(Exercise input begins)
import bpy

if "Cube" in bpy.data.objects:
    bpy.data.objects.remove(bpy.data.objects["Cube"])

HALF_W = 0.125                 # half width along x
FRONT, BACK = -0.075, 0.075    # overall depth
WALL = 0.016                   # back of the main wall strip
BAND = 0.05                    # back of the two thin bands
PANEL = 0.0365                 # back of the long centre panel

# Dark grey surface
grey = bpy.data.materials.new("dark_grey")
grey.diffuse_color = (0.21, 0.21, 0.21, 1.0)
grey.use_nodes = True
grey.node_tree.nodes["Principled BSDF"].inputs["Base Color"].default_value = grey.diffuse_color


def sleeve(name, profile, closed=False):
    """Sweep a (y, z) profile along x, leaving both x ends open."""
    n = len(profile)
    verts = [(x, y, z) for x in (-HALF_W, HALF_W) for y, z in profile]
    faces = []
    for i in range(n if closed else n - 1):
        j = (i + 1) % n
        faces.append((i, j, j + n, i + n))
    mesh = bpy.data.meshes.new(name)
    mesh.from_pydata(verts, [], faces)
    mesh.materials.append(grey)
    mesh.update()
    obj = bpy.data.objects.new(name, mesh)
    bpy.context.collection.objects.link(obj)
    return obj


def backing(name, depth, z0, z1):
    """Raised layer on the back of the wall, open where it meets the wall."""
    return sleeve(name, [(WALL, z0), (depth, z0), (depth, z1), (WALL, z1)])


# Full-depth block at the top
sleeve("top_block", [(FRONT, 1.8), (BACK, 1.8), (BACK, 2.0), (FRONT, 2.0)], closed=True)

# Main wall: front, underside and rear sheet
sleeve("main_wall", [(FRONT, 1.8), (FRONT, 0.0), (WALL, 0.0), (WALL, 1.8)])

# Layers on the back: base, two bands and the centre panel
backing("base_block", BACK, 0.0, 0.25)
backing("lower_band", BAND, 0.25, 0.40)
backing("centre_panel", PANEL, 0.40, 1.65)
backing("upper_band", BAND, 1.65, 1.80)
(Exercise input ends)
Repeat the records above exactly as they appear.

## Response area
import bpy

if "Cube" in bpy.data.objects:
    bpy.data.objects.remove(bpy.data.objects["Cube"])

HALF_W = 0.125                 # half width along x
FRONT, BACK = -0.075, 0.075    # overall depth
WALL = 0.016                   # back of the main wall strip
BAND = 0.05                    # back of the two thin bands
PANEL = 0.0365                 # back of the long centre panel

# Dark grey surface
grey = bpy.data.materials.new("dark_grey")
grey.diffuse_color = (0.21, 0.21, 0.21, 1.0)
grey.use_nodes = True
grey.node_tree.nodes["Principled BSDF"].inputs["Base Color"].default_value = grey.diffuse_color


def sleeve(name, profile, closed=False):
    """Sweep a (y, z) profile along x, leaving both x ends open."""
    n = len(profile)
    verts = [(x, y, z) for x in (-HALF_W, HALF_W) for y, z in profile]
    faces = []
    for i in range(n if closed else n - 1):
        j = (i + 1) % n
        faces.append((i, j, j + n, i + n))
    mesh = bpy.data.meshes.new(name)
    mesh.from_pydata(verts, [], faces)
    mesh.materials.append(grey)
    mesh.update()
    obj = bpy.data.objects.new(name, mesh)
    bpy.context.collection.objects.link(obj)
    return obj


def backing(name, depth, z0, z1):
    """Raised layer on the back of the wall, open where it meets the wall."""
    return sleeve(name, [(WALL, z0), (depth, z0), (depth, z1), (WALL, z1)])


# Full-depth block at the top
sleeve("top_block", [(FRONT, 1.8), (BACK, 1.8), (BACK, 2.0), (FRONT, 2.0)], closed=True)

# Main wall: front, underside and rear sheet
sleeve("main_wall", [(FRONT, 1.8), (FRONT, 0.0), (WALL, 0.0), (WALL, 1.8)])

# Layers on the back: base, two bands and the centre panel
backing("base_block", BACK, 0.0, 0.25)
backing("lower_band", BAND, 0.25, 0.40)
backing("centre_panel", PANEL, 0.40, 1.65)
backing("upper_band", BAND, 1.65, 1.80)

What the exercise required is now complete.